▶ _Work instruction_:
Although the entries contain pictures, the copy should hold only their exact text.

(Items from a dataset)
####

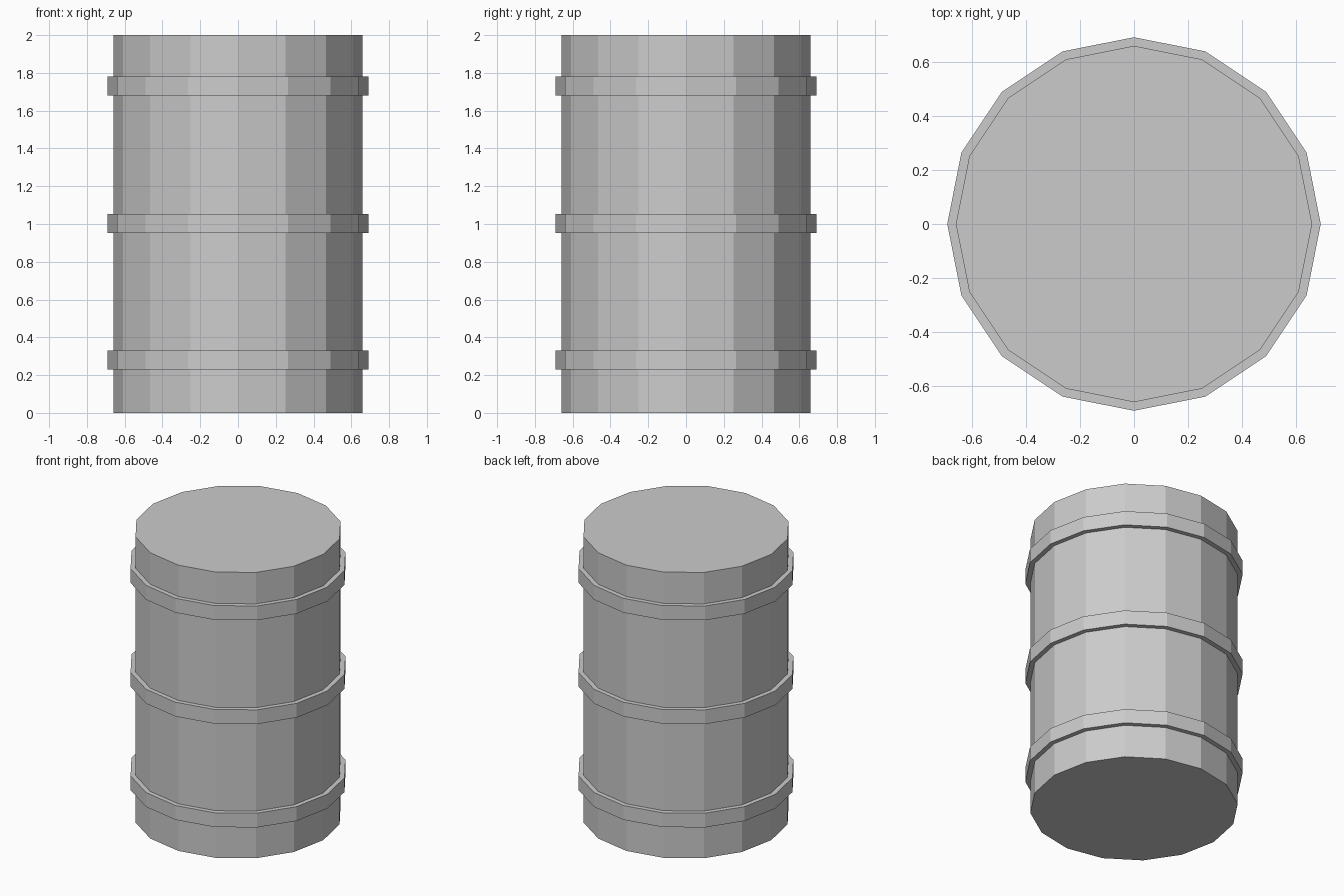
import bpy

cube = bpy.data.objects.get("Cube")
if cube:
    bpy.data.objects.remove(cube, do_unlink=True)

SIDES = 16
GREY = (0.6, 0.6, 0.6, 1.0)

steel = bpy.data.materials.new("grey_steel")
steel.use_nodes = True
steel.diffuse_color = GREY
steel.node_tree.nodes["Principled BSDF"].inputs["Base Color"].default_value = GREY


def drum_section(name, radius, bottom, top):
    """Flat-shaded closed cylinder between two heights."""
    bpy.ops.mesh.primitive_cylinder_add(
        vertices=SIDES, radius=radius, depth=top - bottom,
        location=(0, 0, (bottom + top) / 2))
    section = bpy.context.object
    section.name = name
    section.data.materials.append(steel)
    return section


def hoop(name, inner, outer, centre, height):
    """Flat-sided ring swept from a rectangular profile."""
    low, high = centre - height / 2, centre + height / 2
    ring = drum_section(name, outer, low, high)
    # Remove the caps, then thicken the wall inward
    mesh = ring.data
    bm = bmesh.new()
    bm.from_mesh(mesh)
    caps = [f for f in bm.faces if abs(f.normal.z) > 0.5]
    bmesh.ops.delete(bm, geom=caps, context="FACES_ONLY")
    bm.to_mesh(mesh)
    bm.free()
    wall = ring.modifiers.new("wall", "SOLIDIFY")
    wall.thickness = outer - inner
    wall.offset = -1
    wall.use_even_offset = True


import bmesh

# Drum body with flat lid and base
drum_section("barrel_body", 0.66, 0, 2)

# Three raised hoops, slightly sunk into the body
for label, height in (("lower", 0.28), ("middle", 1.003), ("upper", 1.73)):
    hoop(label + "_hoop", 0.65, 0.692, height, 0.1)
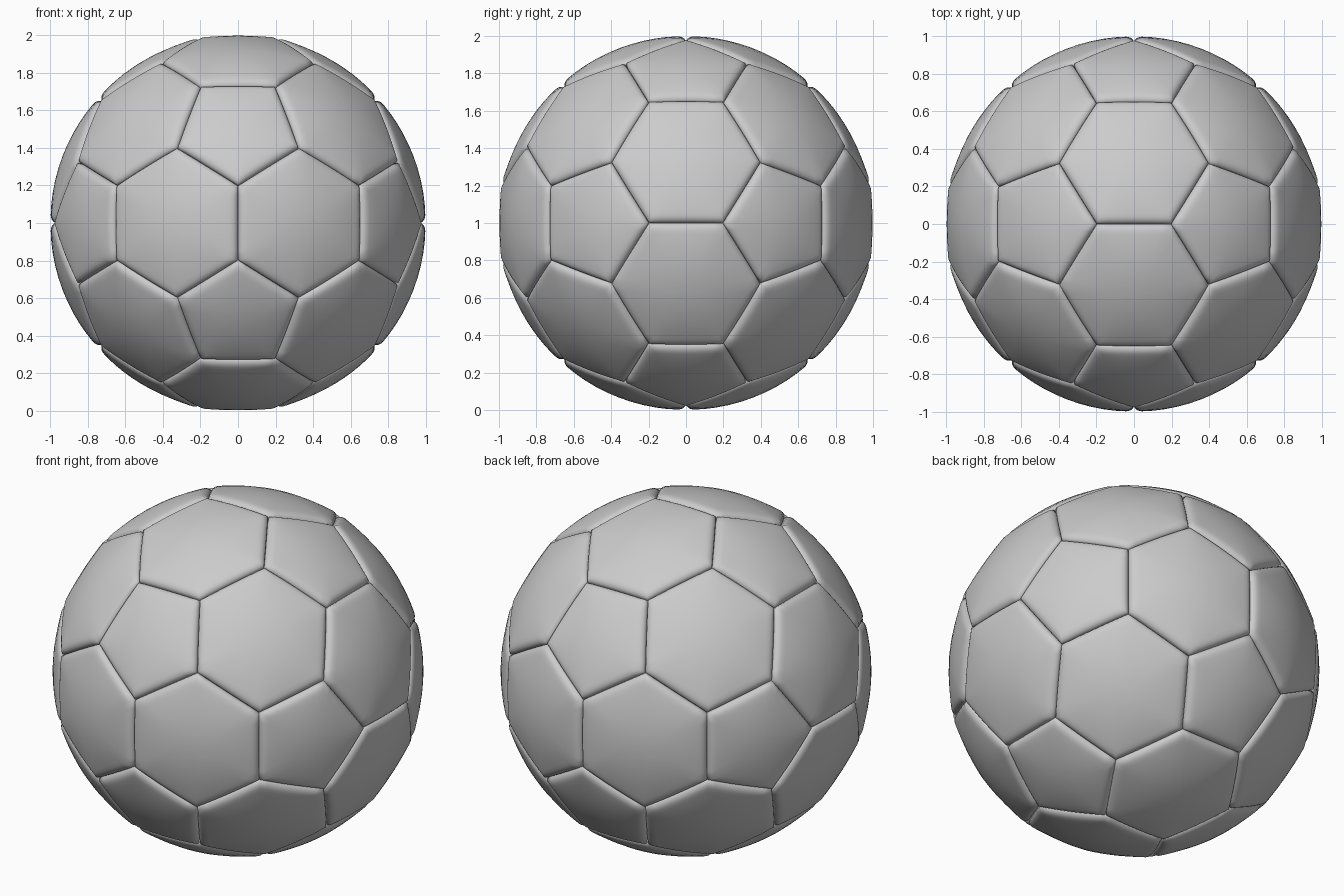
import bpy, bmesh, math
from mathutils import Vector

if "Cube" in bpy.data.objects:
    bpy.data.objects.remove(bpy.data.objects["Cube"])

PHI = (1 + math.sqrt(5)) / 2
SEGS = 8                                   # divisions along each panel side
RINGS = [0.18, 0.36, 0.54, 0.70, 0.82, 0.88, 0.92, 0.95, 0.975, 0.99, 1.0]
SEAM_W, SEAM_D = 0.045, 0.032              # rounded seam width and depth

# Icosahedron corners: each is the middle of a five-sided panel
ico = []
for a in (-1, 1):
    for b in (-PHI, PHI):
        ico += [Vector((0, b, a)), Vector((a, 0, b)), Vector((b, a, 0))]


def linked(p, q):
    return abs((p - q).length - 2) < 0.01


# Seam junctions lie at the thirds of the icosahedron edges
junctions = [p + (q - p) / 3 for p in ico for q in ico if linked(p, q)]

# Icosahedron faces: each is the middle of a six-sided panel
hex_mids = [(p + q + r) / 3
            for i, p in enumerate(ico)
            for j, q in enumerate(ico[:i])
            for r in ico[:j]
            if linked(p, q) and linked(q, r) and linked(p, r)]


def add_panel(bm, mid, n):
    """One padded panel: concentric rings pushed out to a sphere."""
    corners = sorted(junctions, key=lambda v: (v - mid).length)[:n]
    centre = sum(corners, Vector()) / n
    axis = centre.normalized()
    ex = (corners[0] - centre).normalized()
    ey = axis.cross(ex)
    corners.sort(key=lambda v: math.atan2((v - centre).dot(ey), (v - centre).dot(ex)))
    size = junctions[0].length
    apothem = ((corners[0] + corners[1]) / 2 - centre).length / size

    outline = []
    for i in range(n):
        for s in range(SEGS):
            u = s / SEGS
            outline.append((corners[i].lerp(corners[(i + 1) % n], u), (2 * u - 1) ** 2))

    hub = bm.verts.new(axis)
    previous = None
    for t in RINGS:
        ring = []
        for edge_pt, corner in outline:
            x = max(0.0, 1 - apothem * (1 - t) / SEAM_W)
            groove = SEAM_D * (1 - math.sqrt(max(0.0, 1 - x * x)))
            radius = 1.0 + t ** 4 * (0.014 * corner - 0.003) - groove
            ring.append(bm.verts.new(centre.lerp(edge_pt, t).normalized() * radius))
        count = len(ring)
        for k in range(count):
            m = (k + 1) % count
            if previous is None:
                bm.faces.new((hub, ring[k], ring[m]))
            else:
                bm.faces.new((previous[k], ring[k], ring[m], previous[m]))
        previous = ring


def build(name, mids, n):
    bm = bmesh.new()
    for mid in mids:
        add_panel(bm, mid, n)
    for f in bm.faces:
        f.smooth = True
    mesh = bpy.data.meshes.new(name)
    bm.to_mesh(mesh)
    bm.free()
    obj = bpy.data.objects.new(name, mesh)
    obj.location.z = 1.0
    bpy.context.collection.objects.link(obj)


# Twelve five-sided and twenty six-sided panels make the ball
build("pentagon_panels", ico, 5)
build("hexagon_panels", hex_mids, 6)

####

▶ _Solution for this problem_:
import bpy

cube = bpy.data.objects.get("Cube")
if cube:
    bpy.data.objects.remove(cube, do_unlink=True)

SIDES = 16
GREY = (0.6, 0.6, 0.6, 1.0)

steel = bpy.data.materials.new("grey_steel")
steel.use_nodes = True
steel.diffuse_color = GREY
steel.node_tree.nodes["Principled BSDF"].inputs["Base Color"].default_value = GREY


def drum_section(name, radius, bottom, top):
    """Flat-shaded closed cylinder between two heights."""
    bpy.ops.mesh.primitive_cylinder_add(
        vertices=SIDES, radius=radius, depth=top - bottom,
        location=(0, 0, (bottom + top) / 2))
    section = bpy.context.object
    section.name = name
    section.data.materials.append(steel)
    return section


def hoop(name, inner, outer, centre, height):
    """Flat-sided ring swept from a rectangular profile."""
    low, high = centre - height / 2, centre + height / 2
    ring = drum_section(name, outer, low, high)
    # Remove the caps, then thicken the wall inward
    mesh = ring.data
    bm = bmesh.new()
    bm.from_mesh(mesh)
    caps = [f for f in bm.faces if abs(f.normal.z) > 0.5]
    bmesh.ops.delete(bm, geom=caps, context="FACES_ONLY")
    bm.to_mesh(mesh)
    bm.free()
    wall = ring.modifiers.new("wall", "SOLIDIFY")
    wall.thickness = outer - inner
    wall.offset = -1
    wall.use_even_offset = True


import bmesh

# Drum body with flat lid and base
drum_section("barrel_body", 0.66, 0, 2)

# Three raised hoops, slightly sunk into the body
for label, height in (("lower", 0.28), ("middle", 1.003), ("upper", 1.73)):
    hoop(label + "_hoop", 0.65, 0.692, height, 0.1)
import bpy, bmesh, math
from mathutils import Vector

if "Cube" in bpy.data.objects:
    bpy.data.objects.remove(bpy.data.objects["Cube"])

PHI = (1 + math.sqrt(5)) / 2
SEGS = 8                                   # divisions along each panel side
RINGS = [0.18, 0.36, 0.54, 0.70, 0.82, 0.88, 0.92, 0.95, 0.975, 0.99, 1.0]
SEAM_W, SEAM_D = 0.045, 0.032              # rounded seam width and depth

# Icosahedron corners: each is the middle of a five-sided panel
ico = []
for a in (-1, 1):
    for b in (-PHI, PHI):
        ico += [Vector((0, b, a)), Vector((a, 0, b)), Vector((b, a, 0))]


def linked(p, q):
    return abs((p - q).length - 2) < 0.01


# Seam junctions lie at the thirds of the icosahedron edges
junctions = [p + (q - p) / 3 for p in ico for q in ico if linked(p, q)]

# Icosahedron faces: each is the middle of a six-sided panel
hex_mids = [(p + q + r) / 3
            for i, p in enumerate(ico)
            for j, q in enumerate(ico[:i])
            for r in ico[:j]
            if linked(p, q) and linked(q, r) and linked(p, r)]


def add_panel(bm, mid, n):
    """One padded panel: concentric rings pushed out to a sphere."""
    corners = sorted(junctions, key=lambda v: (v - mid).length)[:n]
    centre = sum(corners, Vector()) / n
    axis = centre.normalized()
    ex = (corners[0] - centre).normalized()
    ey = axis.cross(ex)
    corners.sort(key=lambda v: math.atan2((v - centre).dot(ey), (v - centre).dot(ex)))
    size = junctions[0].length
    apothem = ((corners[0] + corners[1]) / 2 - centre).length / size

    outline = []
    for i in range(n):
        for s in range(SEGS):
            u = s / SEGS
            outline.append((corners[i].lerp(corners[(i + 1) % n], u), (2 * u - 1) ** 2))

    hub = bm.verts.new(axis)
    previous = None
    for t in RINGS:
        ring = []
        for edge_pt, corner in outline:
            x = max(0.0, 1 - apothem * (1 - t) / SEAM_W)
            groove = SEAM_D * (1 - math.sqrt(max(0.0, 1 - x * x)))
            radius = 1.0 + t ** 4 * (0.014 * corner - 0.003) - groove
            ring.append(bm.verts.new(centre.lerp(edge_pt, t).normalized() * radius))
        count = len(ring)
        for k in range(count):
            m = (k + 1) % count
            if previous is None:
                bm.faces.new((hub, ring[k], ring[m]))
            else:
                bm.faces.new((previous[k], ring[k], ring[m], previous[m]))
        previous = ring


def build(name, mids, n):
    bm = bmesh.new()
    for mid in mids:
        add_panel(bm, mid, n)
    for f in bm.faces:
        f.smooth = True
    mesh = bpy.data.meshes.new(name)
    bm.to_mesh(mesh)
    bm.free()
    obj = bpy.data.objects.new(name, mesh)
    obj.location.z = 1.0
    bpy.context.collection.objects.link(obj)


# Twelve five-sided and twenty six-sided panels make the ball
build("pentagon_panels", ico, 5)
build("hexagon_panels", hex_mids, 6)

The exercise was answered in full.